**DATA LISTING:**
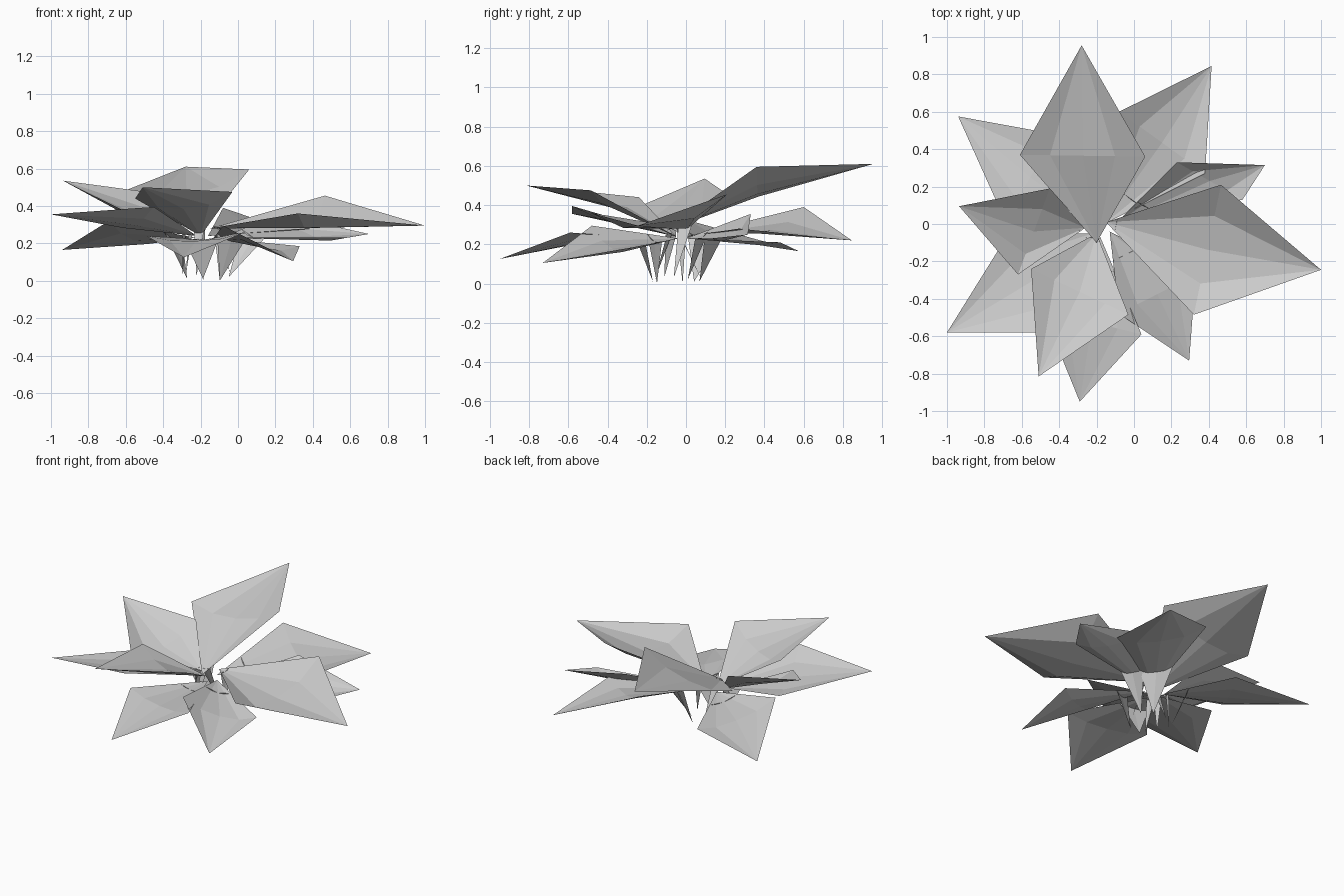
import bpy
from mathutils import Vector

cube = bpy.data.objects.get("Cube")
if cube:
    bpy.data.objects.remove(cube, do_unlink=True)

grey = bpy.data.materials.new("pale_grey")
grey.use_nodes = True
COLOUR = (0.6, 0.6, 0.6, 1)
grey.diffuse_color = COLOUR
grey.node_tree.nodes["Principled BSDF"].inputs["Base Color"].default_value = COLOUR

CENTRE = Vector((-0.17, -0.04, 0))


def add_mesh(name, verts, faces):
    mesh = bpy.data.meshes.new(name)
    mesh.from_pydata(verts, [], faces)
    mesh.materials.append(grey)
    obj = bpy.data.objects.new(name, mesh)
    bpy.context.collection.objects.link(obj)


def leaf(name, base, right, tip, left, cup, ground):
    """Kite-shaped cupped blade on a folded spike that tapers to the ground."""
    base, right, tip, left = (Vector(p) for p in (base, right, tip, left))
    drop = Vector((0, 0, cup))
    inner_r = right.lerp(left, 0.24) - drop
    inner_l = right.lerp(left, 0.76) - drop
    mid = right.lerp(left, 0.5) - drop * 1.25
    add_mesh(name + "_leaf", [base, right, inner_r, mid, inner_l, left, tip],
             [(0, i, i + 1) for i in range(1, 5)]
             + [(6, i + 1, i) for i in range(1, 5)])

    # Spike: broad under the drooping leaves, narrow under the raised ones
    spread = 0.36 if tip.z < 0.28 else 0.1
    out = tip - CENTRE
    out.z = 0
    foot = CENTRE + out.normalized() * 0.13 + Vector((0, 0, ground))
    add_mesh(name + "_stalk",
             [foot, base.lerp(right, spread), base.lerp(mid, spread), base.lerp(left, spread)],
             [(0, 2, 1), (0, 3, 2)])


# Each leaf: base, right corner, tip, left corner, cup depth
leaves = {
    "back": ((-0.2, -0.1, 0.27), (0.06, 0.36, 0.595),
             (-0.28, 0.955, 0.61), (-0.61, 0.37, 0.48), 0.065),
    "back_left": ((-0.16, 0, 0.24), (0.38, 0.27, 0.28),
                  (0.415, 0.845, 0.22), (-0.08, 0.6, 0.39), 0.05),
    "side_left_small": ((-0.1, 0, 0.23), (0.58, 0.13, 0.23),
                        (0.7, 0.315, 0.25), (0.23, 0.33, 0.355), 0.045),
    "side_left_large": ((-0.15, 0.01, 0.28), (0.32, -0.485, 0.36),
                        (1, -0.245, 0.295), (0.465, 0.21, 0.455), 0.1),
    "front_left": ((-0.13, -0.04, 0.23), (-0.08, -0.48, 0.295),
                   (0.295, -0.73, 0.105), (0.33, -0.27, 0.185), 0.05),
    "front_low": ((-0.18, -0.07, 0.22), (-0.49, -0.46, 0.24),
                  (-0.29, -0.95, 0.125), (0.04, -0.59, 0.26), 0.03),
    "front_high": ((-0.2, -0.05, 0.24), (-0.55, -0.24, 0.44),
                   (-0.51, -0.815, 0.5), (-0.03, -0.485, 0.475), 0.06),
    "front_right": ((-0.22, -0.05, 0.24), (-0.67, -0.05, 0.3),
                    (-1, -0.58, 0.355), (-0.45, -0.58, 0.395), 0.04),
    "side_right": ((-0.26, -0.02, 0.25), (-0.45, 0.19, 0.47),
                   (-0.935, 0.095, 0.535), (-0.62, -0.27, 0.38), 0.06),
    "back_right": ((-0.23, 0, 0.23), (-0.42, 0.48, 0.21),
                   (-0.94, 0.575, 0.165), (-0.69, 0.02, 0.32), 0.04),
}

for number, (place, points) in enumerate(leaves.items()):
    leaf(place, *points, ground=0.01 * (number % 4))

**REQUIRED ACTION:** All lines with the string "CENTRE" must be copied from the data.

**WRITTEN ANSWER:**
CENTRE = Vector((-0.17, -0.04, 0))
    out = tip - CENTRE
    foot = CENTRE + out.normalized() * 0.13 + Vector((0, 0, ground))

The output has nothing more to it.